(Saved entries)
::::

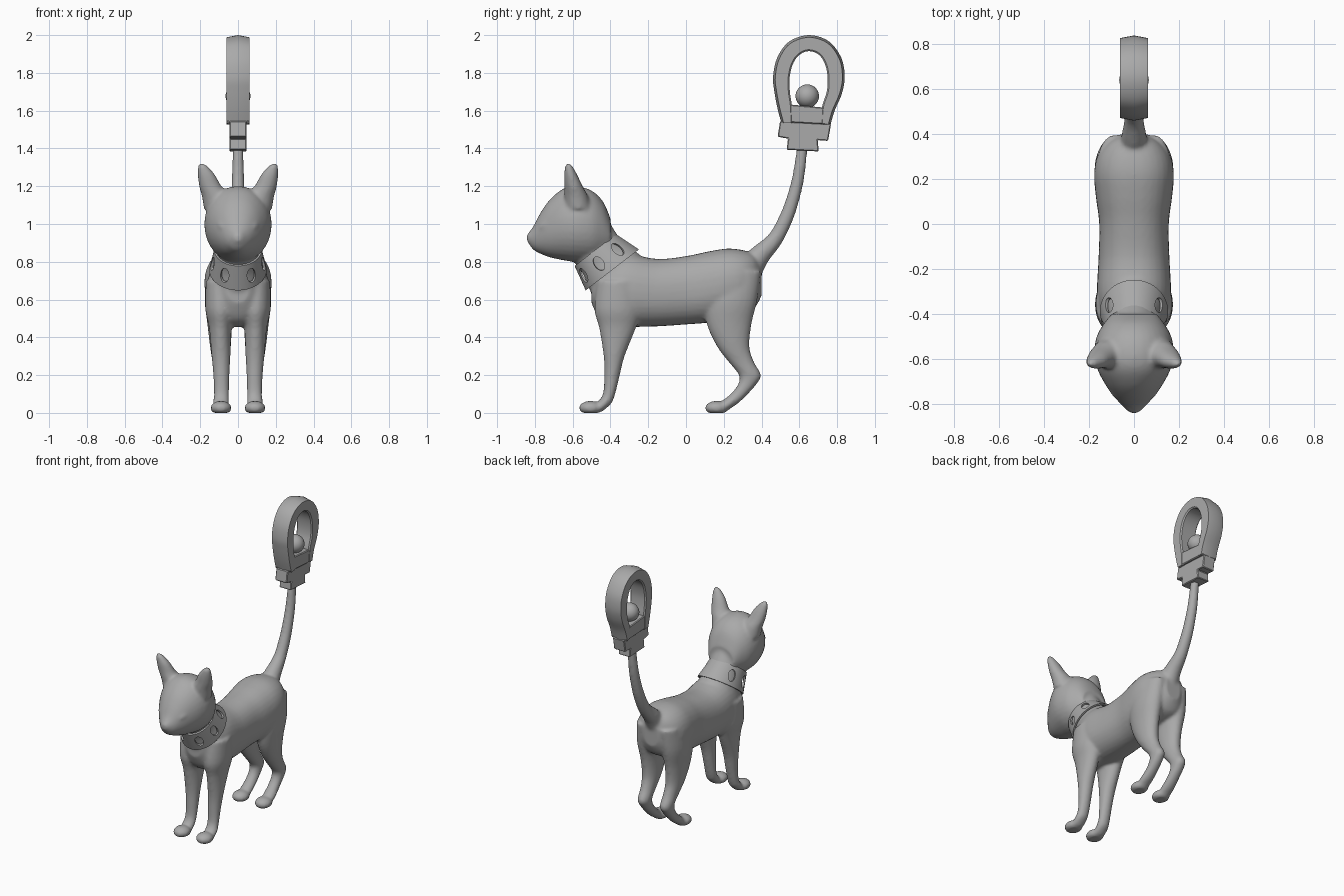
import bpy, bmesh, math
from mathutils import Vector, Matrix

if "Cube" in bpy.data.objects:
    bpy.data.objects.remove(bpy.data.objects["Cube"])

grey = bpy.data.materials.new("plain grey")
grey.diffuse_color = (0.4, 0.4, 0.4, 1)
grey.use_nodes = True
grey.node_tree.nodes["Principled BSDF"].inputs["Base Color"].default_value = grey.diffuse_color


def spline(rows, n=4):
    """Catmull-Rom interpolation of any rows of numbers."""
    out = []
    for i in range(len(rows) - 1):
        a, b = rows[max(i - 1, 0)], rows[i]
        c, d = rows[i + 1], rows[min(i + 2, len(rows) - 1)]
        for k in range(n):
            t = k / n
            out.append([0.5 * (2 * q + (r - p) * t + (2 * p - 5 * q + 4 * r - s) * t * t
                               + (3 * q - p - 3 * r + s) * t ** 3)
                        for p, q, r, s in zip(a, b, c, d)])
    return out + [list(rows[-1])]


def bridge(bm, r0, r1):
    for i in range(len(r0)):
        j = (i + 1) % len(r0)
        bm.faces.new((r0[i], r0[j], r1[j], r1[i]))


def ring(bm, x, y, z, tilt, rx, ry, n=32, power=1.0):
    """Ellipse; tilt 0 is level, 90 is upright across the body."""
    u = Vector((0, math.cos(math.radians(tilt)), math.sin(math.radians(tilt))))
    verts = []
    for i in range(n):
        a = 2 * math.pi * i / n
        c, s = (math.copysign(abs(f) ** power, f) for f in (math.cos(a), math.sin(a)))
        p = Vector((x + rx * c, y, z)) + u * ry * s
        p.z = max(p.z, 0)
        verts.append(bm.verts.new(p))
    return verts


def loft(bm, rows, power=1.0):
    rings = [ring(bm, *r, power=power) for r in spline(rows)]
    for a, b in zip(rings, rings[1:]):
        bridge(bm, a, b)
    bm.faces.new(rings[0])
    bm.faces.new(rings[-1])


def ball(bm, centre, radii, rot=Matrix.Identity(4)):
    m = Matrix.Translation(centre) @ rot @ Matrix.Diagonal((*radii, 1))
    new = bmesh.ops.create_uvsphere(bm, u_segments=32, v_segments=20, radius=1, matrix=m)
    for v in new["verts"]:
        v.co.z = max(v.co.z, 0)


def finish(bm, name, angle=None):
    bmesh.ops.recalc_face_normals(bm, faces=bm.faces[:])
    me = bpy.data.meshes.new(name)
    bm.to_mesh(me)
    bm.free()
    ob = bpy.data.objects.new(name, me)
    bpy.context.collection.objects.link(ob)
    me.materials.append(grey)
    if angle:
        smooth(ob, angle)
    return ob


def activate(ob):
    bpy.ops.object.select_all(action='DESELECT')
    ob.select_set(True)
    bpy.context.view_layer.objects.active = ob


def smooth(ob, angle):
    activate(ob)
    bpy.ops.object.shade_smooth_by_angle(angle=math.radians(angle))


# Cat: overlapping lofts fused into one smooth skin
bm = bmesh.new()
trunk = [(-.50, .74, .58, .06), (-.46, .80, .50, .115), (-.40, .83, .46, .15),
         (-.30, .84, .455, .165), (-.15, .815, .458, .158), (0, .83, .468, .155),
         (.12, .855, .478, .17), (.22, .870, .50, .178), (.30, .862, .52, .165),
         (.36, .84, .55, .125), (.40, .79, .62, .06)]
head = [(-.842, .945, .91, .018), (-.81, .985, .865, .052), (-.77, 1.06, .842, .088),
        (-.72, 1.13, .823, .125), (-.65, 1.187, .808, .162), (-.58, 1.2, .798, .178),
        (-.50, 1.177, .80, .166), (-.44, 1.12, .82, .132), (-.40, 1.03, .85, .10)]
for rows, power in ((trunk, .88), (head, .97)):
    loft(bm, [(0, y, (t + b) / 2, 90, rx, (t - b) / 2) for y, t, b, rx in rows], power)
# neck
loft(bm, [(0, -.52, .93, 37.5, .12, .14), (0, -.44, .82, 37.5, .115, .135),
          (0, -.375, .74, 37.5, .138, .162), (0, -.30, .66, 37.5, .14, .14)])
# tail
tail = [(.33, .75, -35, .072), (.39, .835, -36, .056), (.47, .918, -38, .042),
        (.525, 1.02, -30, .038), (.562, 1.12, -20, .035), (.595, 1.25, -9, .032),
        (.617, 1.42, -4, .028)]
loft(bm, [(0, y, z, t, r, r) for y, z, t, r in tail])
# legs: height, rear and front edge, centre x, half width
front_leg = [(.70, -.47, -.24, .09, .08), (.55, -.485, -.235, .092, .081),
             (.45, -.46, -.265, .093, .06), (.30, -.436, -.325, .09, .05),
             (.20, -.433, -.35, .088, .043), (.10, -.44, -.375, .088, .04),
             (.05, -.475, -.395, .09, .042), (.01, -.51, -.44, .09, .04)]
hind_leg = [(.75, .14, .398, .085, .075), (.60, .10, .378, .095, .081),
            (.47, .11, .347, .096, .066), (.35, .165, .336, .093, .055),
            (.27, .225, .36, .09, .046), (.20, .28, .398, .088, .042),
            (.15, .275, .372, .088, .039), (.10, .235, .328, .088, .039),
            (.05, .175, .275, .09, .042), (.01, .13, .215, .09, .04)]
ear = [(.105, -.57, 1.08, 0, .075, .07), (.12, -.582, 1.15, 0, .072, .062),
       (.147, -.595, 1.2, 0, .059, .048), (.167, -.61, 1.26, 0, .046, .035),
       (.186, -.62, 1.305, 0, .026, .02), (.192, -.622, 1.32, 0, .012, .01)]
for s in (-1, 1):
    for leg in (front_leg, hind_leg):
        loft(bm, [(s * x, (a + b) / 2, z, 0, rx, (b - a) / 2) for z, a, b, x, rx in leg])
    for y in (-.505, .162):  # paws
        ball(bm, (s * .09, y, .026), (.056, .062, .038))
    loft(bm, [(s * r[0], *r[1:]) for r in ear])
    ball(bm, (s * .083, -.755, .985), (.045, .016, .02),  # slanted eyelid
         Matrix.Rotation(s * math.radians(47), 4, 'Z') @ Matrix.Rotation(s * -.5, 4, 'Y'))
ball(bm, (0, -.826, .925), (.024, .018, .014))  # nose
cat = finish(bm, "cat_body")
m = cat.modifiers.new("fuse", 'REMESH')
m.mode, m.voxel_size, m.use_smooth_shade = 'VOXEL', .01, True
m = cat.modifiers.new("soften", 'SMOOTH')
m.factor, m.iterations = .5, 7

# Collar: tapered band with six oval holes
bm = bmesh.new()
lo, hi, th = (0, -.39, .757, 37.5, .152, .178), (0, -.48, .862, 37.5, .125, .138), .012
rings = [ring(bm, *c[:4], c[4] - d, c[5] - d, n=64)
         for c, d in ((lo, 0), (hi, 0), (hi, th), (lo, th))]
for i in range(4):
    bridge(bm, rings[i], rings[(i + 1) % 4])
collar = finish(bm, "collar")
bm = bmesh.new()
U, N = Vector((0, .793, .609)), Vector((0, -.609, .793))
for deg in (31, 78, 126, -31, -78, -126):
    a = math.radians(deg)
    p = Vector((.139 * math.sin(a), -.435, .81)) - U * .158 * math.cos(a)
    out = (Vector((math.sin(a) / .139, 0, 0)) - U * math.cos(a) / .158).normalized()
    side = N.cross(out)
    M = Matrix((side * .026, N * .04, out)).transposed().to_4x4()
    bmesh.ops.create_cone(bm, cap_ends=True, segments=24, radius1=1, radius2=1, depth=.09,
                          matrix=Matrix.Translation(p) @ M)
cutter = finish(bm, "collar_hole_cutter")
cutter.hide_render = True
m = collar.modifiers.new("holes", 'BOOLEAN')
m.operation, m.object, m.solver = 'DIFFERENCE', cutter, 'EXACT'
activate(collar)
bpy.ops.object.modifier_apply(modifier="holes")
bpy.data.objects.remove(cutter)
smooth(collar, 30)

# Clasp loop: horseshoe with a slight ridge on its outer rim
outer = [(.505, 1.535), (.485, 1.61), (.468, 1.70), (.461, 1.78), (.483, 1.88), (.545, 1.965),
         (.65, 2.0), (.755, 1.968), (.822, 1.88), (.84, 1.78), (.825, 1.69), (.787, 1.60),
         (.765, 1.525)]
inner = [(.565, 1.535), (.56, 1.63), (.55, 1.70), (.548, 1.77), (.565, 1.845), (.60, 1.895),
         (.65, 1.915), (.705, 1.895), (.738, 1.84), (.75, 1.77), (.745, 1.70), (.72, 1.62),
         (.715, 1.535)]
bm = bmesh.new()
rows = []
for (oy, oz), (iy, iz) in zip(spline(outer, 5), spline(inner, 5)):
    o, i = Vector((0, oy, oz)), Vector((0, iy, iz))
    d = (i - o).normalized()
    pts = [(o, 0), (o + d * .012, .062), (i - d * .008, .062), (i, .054),
           (i, -.054), (i - d * .008, -.062), (o + d * .012, -.062)]
    rows.append([bm.verts.new(p + Vector((x, 0, 0))) for p, x in pts])
for a, b in zip(rows, rows[1:]):
    bridge(bm, a, b)
bm.faces.new(rows[0])
bm.faces.new(rows[-1])
finish(bm, "clasp_loop", 30)


def plate(name, outline, half):
    bm = bmesh.new()
    sides = [[bm.verts.new((x, y, z)) for y, z in outline] for x in (-half, half)]
    bridge(bm, *sides)
    for s in sides:
        bm.faces.new(s)
    bmesh.ops.recalc_face_normals(bm, faces=bm.faces[:])
    bmesh.ops.bevel(bm, geom=bm.edges[:], offset=.005, segments=1, affect='EDGES')
    finish(bm, name)


# Clasp bridge and stepped base
plate("clasp_bridge", [(.508, 1.54), (.555, 1.632), (.725, 1.617), (.762, 1.526)], .06)
plate("clasp_base", [(.498, 1.545), (.485, 1.462), (.54, 1.452), (.533, 1.393), (.703, 1.384),
                     (.697, 1.444), (.752, 1.44), (.768, 1.53)], .046)

# Ball inside the loop
bm = bmesh.new()
ball(bm, (0, .642, 1.677), (.066, .062, .062))
finish(bm, "clasp_ball", 60)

::::

> What this task involves
Copy exactly the stretch of data above from the line with "loft(bm, [(s * r[0], *r[1:])" through the line with "activate(collar)", and omit all other lines.

> Response to the exercise
    loft(bm, [(s * r[0], *r[1:]) for r in ear])
    ball(bm, (s * .083, -.755, .985), (.045, .016, .02),  # slanted eyelid
         Matrix.Rotation(s * math.radians(47), 4, 'Z') @ Matrix.Rotation(s * -.5, 4, 'Y'))
ball(bm, (0, -.826, .925), (.024, .018, .014))  # nose
cat = finish(bm, "cat_body")
m = cat.modifiers.new("fuse", 'REMESH')
m.mode, m.voxel_size, m.use_smooth_shade = 'VOXEL', .01, True
m = cat.modifiers.new("soften", 'SMOOTH')
m.factor, m.iterations = .5, 7

# Collar: tapered band with six oval holes
bm = bmesh.new()
lo, hi, th = (0, -.39, .757, 37.5, .152, .178), (0, -.48, .862, 37.5, .125, .138), .012
rings = [ring(bm, *c[:4], c[4] - d, c[5] - d, n=64)
         for c, d in ((lo, 0), (hi, 0), (hi, th), (lo, th))]
for i in range(4):
    bridge(bm, rings[i], rings[(i + 1) % 4])
collar = finish(bm, "collar")
bm = bmesh.new()
U, N = Vector((0, .793, .609)), Vector((0, -.609, .793))
for deg in (31, 78, 126, -31, -78, -126):
    a = math.radians(deg)
    p = Vector((.139 * math.sin(a), -.435, .81)) - U * .158 * math.cos(a)
    out = (Vector((math.sin(a) / .139, 0, 0)) - U * math.cos(a) / .158).normalized()
    side = N.cross(out)
    M = Matrix((side * .026, N * .04, out)).transposed().to_4x4()
    bmesh.ops.create_cone(bm, cap_ends=True, segments=24, radius1=1, radius2=1, depth=.09,
                          matrix=Matrix.Translation(p) @ M)
cutter = finish(bm, "collar_hole_cutter")
cutter.hide_render = True
m = collar.modifiers.new("holes", 'BOOLEAN')
m.operation, m.object, m.solver = 'DIFFERENCE', cutter, 'EXACT'
activate(collar)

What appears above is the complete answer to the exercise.